→ **DESCRIPTION OF THE TASK**: Filter the records below for the word "range". Keep each line that has it.

****************************************

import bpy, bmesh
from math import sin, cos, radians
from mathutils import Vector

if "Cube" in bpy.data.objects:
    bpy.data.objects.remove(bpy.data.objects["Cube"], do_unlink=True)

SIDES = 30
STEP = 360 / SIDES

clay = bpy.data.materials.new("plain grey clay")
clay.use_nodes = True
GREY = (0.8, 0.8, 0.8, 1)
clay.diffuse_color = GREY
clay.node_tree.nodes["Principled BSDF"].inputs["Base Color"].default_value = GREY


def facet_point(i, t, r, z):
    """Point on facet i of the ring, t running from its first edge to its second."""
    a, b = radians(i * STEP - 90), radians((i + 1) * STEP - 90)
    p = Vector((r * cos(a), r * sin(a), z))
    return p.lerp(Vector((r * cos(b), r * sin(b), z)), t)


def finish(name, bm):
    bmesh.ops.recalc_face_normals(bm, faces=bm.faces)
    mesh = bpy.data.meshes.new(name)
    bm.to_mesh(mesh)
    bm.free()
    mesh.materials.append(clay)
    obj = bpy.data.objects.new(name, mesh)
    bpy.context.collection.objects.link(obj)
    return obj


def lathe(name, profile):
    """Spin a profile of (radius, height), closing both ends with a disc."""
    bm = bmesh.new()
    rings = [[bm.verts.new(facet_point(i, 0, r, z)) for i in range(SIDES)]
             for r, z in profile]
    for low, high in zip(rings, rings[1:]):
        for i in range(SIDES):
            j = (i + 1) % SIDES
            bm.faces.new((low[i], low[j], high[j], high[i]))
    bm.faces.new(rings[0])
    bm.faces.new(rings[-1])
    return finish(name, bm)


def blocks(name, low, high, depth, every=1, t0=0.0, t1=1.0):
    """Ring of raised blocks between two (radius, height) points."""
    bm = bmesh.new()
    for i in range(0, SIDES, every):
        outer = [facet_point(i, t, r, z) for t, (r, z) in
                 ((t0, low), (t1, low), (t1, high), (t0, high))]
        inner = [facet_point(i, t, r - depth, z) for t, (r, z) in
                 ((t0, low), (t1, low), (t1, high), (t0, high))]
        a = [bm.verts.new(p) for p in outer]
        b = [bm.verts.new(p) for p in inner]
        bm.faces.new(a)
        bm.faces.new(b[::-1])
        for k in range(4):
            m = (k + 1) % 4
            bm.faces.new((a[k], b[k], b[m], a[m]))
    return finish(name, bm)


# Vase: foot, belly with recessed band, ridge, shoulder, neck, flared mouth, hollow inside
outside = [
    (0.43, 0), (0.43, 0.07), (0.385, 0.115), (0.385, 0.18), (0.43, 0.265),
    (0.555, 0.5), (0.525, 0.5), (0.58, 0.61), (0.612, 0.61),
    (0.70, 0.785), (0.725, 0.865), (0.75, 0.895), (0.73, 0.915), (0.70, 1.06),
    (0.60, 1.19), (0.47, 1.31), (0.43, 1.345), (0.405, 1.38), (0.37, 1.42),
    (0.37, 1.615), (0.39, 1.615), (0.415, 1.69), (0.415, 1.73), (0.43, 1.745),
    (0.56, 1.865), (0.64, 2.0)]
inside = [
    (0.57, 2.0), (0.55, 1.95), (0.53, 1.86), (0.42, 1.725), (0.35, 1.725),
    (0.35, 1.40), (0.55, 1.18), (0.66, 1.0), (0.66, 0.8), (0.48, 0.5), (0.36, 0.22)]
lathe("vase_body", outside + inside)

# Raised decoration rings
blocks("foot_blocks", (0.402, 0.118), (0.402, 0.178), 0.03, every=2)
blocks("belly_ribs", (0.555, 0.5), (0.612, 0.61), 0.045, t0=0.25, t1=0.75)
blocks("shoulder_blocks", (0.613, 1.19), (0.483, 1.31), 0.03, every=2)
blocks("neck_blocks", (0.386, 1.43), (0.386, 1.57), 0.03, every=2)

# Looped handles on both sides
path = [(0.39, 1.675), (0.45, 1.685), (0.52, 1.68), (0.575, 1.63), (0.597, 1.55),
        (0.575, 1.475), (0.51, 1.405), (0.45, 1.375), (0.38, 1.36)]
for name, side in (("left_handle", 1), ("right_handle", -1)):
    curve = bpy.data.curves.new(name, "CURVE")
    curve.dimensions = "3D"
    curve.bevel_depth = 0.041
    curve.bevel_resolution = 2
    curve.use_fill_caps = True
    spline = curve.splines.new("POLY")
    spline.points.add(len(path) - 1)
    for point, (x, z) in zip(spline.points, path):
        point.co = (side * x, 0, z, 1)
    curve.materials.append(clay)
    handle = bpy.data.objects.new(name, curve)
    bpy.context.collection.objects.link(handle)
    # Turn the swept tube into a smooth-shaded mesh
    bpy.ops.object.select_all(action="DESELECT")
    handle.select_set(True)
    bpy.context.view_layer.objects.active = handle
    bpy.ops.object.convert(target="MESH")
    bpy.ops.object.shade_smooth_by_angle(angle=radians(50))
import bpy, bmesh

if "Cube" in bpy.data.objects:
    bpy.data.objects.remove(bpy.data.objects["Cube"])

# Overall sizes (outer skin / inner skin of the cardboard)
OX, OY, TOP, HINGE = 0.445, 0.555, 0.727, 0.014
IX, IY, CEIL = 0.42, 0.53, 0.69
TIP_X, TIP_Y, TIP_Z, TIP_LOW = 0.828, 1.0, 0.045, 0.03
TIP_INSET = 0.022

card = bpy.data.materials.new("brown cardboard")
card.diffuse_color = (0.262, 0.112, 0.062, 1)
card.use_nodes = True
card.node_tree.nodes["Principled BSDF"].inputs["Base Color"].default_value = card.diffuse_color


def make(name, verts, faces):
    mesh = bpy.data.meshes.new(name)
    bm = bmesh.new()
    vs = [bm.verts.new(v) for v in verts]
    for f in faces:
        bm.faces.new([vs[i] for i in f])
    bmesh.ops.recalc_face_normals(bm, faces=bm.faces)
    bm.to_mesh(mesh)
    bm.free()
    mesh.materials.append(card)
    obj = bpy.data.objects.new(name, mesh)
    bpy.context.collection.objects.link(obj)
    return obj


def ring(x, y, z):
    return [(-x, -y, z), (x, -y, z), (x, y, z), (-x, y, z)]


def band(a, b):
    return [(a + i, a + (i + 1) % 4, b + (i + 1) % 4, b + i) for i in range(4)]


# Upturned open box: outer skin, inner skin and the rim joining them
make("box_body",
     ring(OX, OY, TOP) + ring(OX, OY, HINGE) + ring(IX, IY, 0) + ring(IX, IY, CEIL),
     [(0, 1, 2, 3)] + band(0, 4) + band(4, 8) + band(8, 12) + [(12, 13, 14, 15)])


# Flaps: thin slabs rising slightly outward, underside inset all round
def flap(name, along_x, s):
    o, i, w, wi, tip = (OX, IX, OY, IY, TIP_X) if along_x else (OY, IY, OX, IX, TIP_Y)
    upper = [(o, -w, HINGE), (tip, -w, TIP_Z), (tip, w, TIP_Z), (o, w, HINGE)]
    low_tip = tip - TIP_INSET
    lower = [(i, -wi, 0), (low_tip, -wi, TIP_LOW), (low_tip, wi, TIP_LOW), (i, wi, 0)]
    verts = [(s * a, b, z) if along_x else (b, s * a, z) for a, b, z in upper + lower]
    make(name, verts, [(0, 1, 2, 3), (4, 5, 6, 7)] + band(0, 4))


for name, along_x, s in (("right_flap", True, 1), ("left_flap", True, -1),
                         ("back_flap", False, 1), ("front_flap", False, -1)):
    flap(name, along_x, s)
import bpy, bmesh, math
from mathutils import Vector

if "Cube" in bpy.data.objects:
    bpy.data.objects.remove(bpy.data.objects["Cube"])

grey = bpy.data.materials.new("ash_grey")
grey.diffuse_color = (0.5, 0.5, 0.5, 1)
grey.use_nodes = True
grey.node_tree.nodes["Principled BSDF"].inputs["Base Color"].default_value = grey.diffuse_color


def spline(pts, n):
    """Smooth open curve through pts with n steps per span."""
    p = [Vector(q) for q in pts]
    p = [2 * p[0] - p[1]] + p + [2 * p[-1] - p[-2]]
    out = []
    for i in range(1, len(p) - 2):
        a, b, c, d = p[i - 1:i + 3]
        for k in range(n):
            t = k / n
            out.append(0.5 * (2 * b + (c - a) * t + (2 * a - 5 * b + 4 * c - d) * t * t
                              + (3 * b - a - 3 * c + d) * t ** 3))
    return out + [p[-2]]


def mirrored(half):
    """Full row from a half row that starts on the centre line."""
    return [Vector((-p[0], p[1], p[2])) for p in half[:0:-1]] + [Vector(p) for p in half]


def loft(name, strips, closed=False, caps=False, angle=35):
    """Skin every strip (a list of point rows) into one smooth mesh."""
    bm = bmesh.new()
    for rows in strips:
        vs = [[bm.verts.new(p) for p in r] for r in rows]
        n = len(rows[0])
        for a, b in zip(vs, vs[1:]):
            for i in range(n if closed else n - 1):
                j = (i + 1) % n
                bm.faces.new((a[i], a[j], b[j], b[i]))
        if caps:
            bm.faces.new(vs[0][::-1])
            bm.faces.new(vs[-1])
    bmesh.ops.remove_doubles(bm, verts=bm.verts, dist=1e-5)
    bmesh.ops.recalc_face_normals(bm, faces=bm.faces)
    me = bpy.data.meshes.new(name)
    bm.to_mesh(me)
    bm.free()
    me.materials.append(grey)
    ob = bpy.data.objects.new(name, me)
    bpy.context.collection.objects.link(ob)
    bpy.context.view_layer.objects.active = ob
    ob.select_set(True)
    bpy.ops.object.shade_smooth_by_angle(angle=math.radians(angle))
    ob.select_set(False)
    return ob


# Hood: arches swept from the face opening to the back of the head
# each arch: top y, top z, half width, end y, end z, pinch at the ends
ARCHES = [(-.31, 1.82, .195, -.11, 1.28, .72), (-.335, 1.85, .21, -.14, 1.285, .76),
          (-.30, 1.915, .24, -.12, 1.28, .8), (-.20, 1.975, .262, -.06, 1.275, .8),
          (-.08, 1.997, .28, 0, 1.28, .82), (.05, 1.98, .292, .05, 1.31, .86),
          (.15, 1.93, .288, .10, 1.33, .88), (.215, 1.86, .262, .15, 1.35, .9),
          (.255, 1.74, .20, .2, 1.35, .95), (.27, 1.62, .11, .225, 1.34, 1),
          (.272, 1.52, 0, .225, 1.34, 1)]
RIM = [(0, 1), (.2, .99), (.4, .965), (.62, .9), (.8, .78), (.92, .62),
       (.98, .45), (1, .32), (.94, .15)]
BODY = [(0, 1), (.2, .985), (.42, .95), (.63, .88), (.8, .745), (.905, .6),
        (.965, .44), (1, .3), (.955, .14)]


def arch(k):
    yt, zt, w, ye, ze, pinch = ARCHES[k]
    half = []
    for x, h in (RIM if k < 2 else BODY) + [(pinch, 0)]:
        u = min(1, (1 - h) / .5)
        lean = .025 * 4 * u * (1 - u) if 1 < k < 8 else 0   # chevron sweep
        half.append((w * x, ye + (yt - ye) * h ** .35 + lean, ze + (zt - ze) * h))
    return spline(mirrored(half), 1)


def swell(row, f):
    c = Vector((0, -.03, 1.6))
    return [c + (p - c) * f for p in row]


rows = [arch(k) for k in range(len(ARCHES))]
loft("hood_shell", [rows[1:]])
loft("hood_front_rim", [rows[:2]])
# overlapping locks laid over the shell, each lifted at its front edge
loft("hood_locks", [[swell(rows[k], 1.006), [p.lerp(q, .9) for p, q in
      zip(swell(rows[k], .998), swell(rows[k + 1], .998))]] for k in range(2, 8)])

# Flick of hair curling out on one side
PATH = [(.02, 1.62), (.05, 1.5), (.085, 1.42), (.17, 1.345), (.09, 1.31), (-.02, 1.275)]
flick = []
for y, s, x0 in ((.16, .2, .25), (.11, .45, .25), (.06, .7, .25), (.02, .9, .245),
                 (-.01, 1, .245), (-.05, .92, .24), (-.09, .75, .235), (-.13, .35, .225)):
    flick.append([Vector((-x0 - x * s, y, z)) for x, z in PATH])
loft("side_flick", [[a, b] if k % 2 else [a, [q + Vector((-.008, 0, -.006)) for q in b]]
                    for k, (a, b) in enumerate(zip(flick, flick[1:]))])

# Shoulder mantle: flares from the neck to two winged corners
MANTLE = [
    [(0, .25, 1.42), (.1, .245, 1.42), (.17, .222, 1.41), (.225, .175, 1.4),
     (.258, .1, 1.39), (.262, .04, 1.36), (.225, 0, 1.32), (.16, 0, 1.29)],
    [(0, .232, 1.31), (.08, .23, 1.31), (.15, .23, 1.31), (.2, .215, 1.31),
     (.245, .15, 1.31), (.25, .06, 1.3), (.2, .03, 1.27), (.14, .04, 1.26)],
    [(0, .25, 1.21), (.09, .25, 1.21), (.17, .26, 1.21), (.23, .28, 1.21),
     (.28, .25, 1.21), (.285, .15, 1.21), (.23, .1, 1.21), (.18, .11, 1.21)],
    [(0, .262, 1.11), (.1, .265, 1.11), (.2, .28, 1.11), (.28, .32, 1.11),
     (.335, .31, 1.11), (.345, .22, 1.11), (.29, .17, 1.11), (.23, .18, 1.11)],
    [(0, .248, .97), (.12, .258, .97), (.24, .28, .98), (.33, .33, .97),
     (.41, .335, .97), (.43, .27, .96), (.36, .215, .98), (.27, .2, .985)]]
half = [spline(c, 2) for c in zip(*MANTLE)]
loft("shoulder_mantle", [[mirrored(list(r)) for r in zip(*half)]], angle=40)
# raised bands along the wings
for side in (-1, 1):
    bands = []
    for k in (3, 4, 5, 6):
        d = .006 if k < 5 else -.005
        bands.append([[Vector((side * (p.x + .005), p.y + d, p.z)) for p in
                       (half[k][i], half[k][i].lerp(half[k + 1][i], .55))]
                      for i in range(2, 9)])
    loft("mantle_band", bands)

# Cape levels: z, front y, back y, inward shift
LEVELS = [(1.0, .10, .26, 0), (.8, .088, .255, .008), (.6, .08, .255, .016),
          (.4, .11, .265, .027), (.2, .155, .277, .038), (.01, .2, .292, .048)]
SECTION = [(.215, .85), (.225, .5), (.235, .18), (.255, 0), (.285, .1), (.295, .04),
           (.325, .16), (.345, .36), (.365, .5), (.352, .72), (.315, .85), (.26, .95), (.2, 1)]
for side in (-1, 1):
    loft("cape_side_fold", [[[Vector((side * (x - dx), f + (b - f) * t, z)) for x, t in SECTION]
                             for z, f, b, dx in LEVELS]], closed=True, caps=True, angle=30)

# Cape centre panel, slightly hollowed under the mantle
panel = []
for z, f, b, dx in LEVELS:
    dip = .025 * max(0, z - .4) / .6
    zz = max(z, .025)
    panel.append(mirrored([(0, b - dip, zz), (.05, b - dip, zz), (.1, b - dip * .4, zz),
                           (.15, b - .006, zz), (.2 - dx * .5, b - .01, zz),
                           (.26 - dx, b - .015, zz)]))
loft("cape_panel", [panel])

****************************************

→ **TASK SOLUTION**:
    rings = [[bm.verts.new(facet_point(i, 0, r, z)) for i in range(SIDES)]
        for i in range(SIDES):
    for i in range(0, SIDES, every):
        for k in range(4):
    return [(a + i, a + (i + 1) % 4, b + (i + 1) % 4, b + i) for i in range(4)]
    for i in range(1, len(p) - 2):
        for k in range(n):
            for i in range(n if closed else n - 1):
rows = [arch(k) for k in range(len(ARCHES))]
      zip(swell(rows[k], .998), swell(rows[k + 1], .998))]] for k in range(2, 8)])
                      for i in range(2, 9)])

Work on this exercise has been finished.